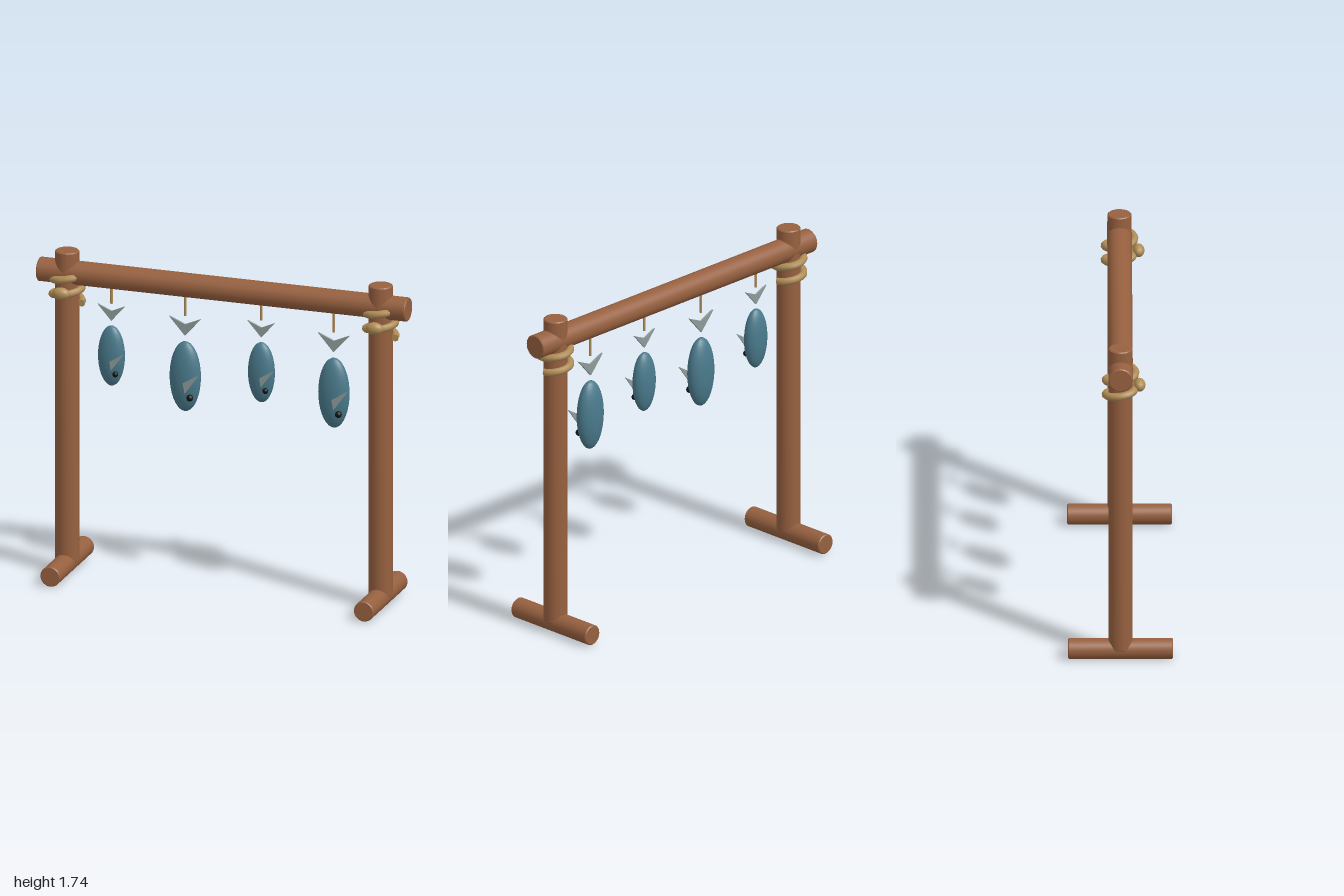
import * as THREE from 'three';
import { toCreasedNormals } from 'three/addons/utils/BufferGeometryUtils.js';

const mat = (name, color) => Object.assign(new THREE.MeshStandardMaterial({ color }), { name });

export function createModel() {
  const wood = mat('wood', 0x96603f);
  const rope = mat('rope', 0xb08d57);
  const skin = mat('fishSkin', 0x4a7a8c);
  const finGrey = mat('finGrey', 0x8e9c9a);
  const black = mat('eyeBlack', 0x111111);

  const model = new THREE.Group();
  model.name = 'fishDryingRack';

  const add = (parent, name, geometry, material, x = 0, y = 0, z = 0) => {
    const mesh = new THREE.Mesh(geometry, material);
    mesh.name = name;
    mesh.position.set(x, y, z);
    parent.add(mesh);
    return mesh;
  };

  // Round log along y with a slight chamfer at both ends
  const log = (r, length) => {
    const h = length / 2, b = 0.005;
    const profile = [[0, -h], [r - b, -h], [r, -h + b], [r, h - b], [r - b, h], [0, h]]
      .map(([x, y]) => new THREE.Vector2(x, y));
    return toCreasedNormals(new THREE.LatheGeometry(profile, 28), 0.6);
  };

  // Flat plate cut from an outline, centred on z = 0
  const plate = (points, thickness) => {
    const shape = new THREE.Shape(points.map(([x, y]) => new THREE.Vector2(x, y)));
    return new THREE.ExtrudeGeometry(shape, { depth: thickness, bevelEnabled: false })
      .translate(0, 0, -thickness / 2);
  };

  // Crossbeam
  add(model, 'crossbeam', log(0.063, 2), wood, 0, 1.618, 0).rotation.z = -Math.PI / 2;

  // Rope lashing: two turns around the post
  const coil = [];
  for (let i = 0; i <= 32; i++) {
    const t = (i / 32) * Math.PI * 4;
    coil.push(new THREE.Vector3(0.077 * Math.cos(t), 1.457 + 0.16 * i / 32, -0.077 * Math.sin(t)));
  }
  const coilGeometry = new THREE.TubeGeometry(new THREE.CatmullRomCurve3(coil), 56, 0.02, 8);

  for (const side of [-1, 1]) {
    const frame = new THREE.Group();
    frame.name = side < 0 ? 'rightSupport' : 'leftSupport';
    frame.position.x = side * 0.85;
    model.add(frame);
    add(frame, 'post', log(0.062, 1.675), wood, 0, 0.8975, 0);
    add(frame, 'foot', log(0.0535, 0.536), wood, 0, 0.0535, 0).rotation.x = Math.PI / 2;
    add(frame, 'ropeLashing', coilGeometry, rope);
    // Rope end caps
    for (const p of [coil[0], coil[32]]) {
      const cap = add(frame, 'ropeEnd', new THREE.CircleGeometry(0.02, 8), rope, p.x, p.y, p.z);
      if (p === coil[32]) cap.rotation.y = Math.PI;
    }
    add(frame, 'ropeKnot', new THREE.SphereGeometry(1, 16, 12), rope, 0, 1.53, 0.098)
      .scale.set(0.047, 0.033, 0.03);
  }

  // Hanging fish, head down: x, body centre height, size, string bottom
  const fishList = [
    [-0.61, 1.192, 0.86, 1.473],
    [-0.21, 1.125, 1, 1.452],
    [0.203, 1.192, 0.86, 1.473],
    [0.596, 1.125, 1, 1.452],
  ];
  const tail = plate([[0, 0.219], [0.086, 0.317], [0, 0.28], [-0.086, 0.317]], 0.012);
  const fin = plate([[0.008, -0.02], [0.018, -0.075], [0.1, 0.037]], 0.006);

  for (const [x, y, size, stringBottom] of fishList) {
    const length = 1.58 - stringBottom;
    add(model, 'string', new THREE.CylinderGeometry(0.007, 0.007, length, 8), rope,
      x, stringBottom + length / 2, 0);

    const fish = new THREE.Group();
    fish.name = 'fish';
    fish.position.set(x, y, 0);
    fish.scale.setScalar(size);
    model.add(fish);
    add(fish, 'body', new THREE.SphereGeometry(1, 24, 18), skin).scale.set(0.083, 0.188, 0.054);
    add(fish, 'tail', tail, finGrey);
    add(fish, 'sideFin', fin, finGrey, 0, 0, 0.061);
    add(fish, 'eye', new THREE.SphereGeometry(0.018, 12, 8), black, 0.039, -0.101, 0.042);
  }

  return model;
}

• • •

● **WHAT THE TASK REQUIRES**:
The response should contain only a verbatim copy of the lines from the line with "fish.position.set(x, y, 0);" to the final line of the records.

● **TASK SOLUTION**:
    fish.position.set(x, y, 0);
    fish.scale.setScalar(size);
    model.add(fish);
    add(fish, 'body', new THREE.SphereGeometry(1, 24, 18), skin).scale.set(0.083, 0.188, 0.054);
    add(fish, 'tail', tail, finGrey);
    add(fish, 'sideFin', fin, finGrey, 0, 0, 0.061);
    add(fish, 'eye', new THREE.SphereGeometry(0.018, 12, 8), black, 0.039, -0.101, 0.042);
  }

  return model;
}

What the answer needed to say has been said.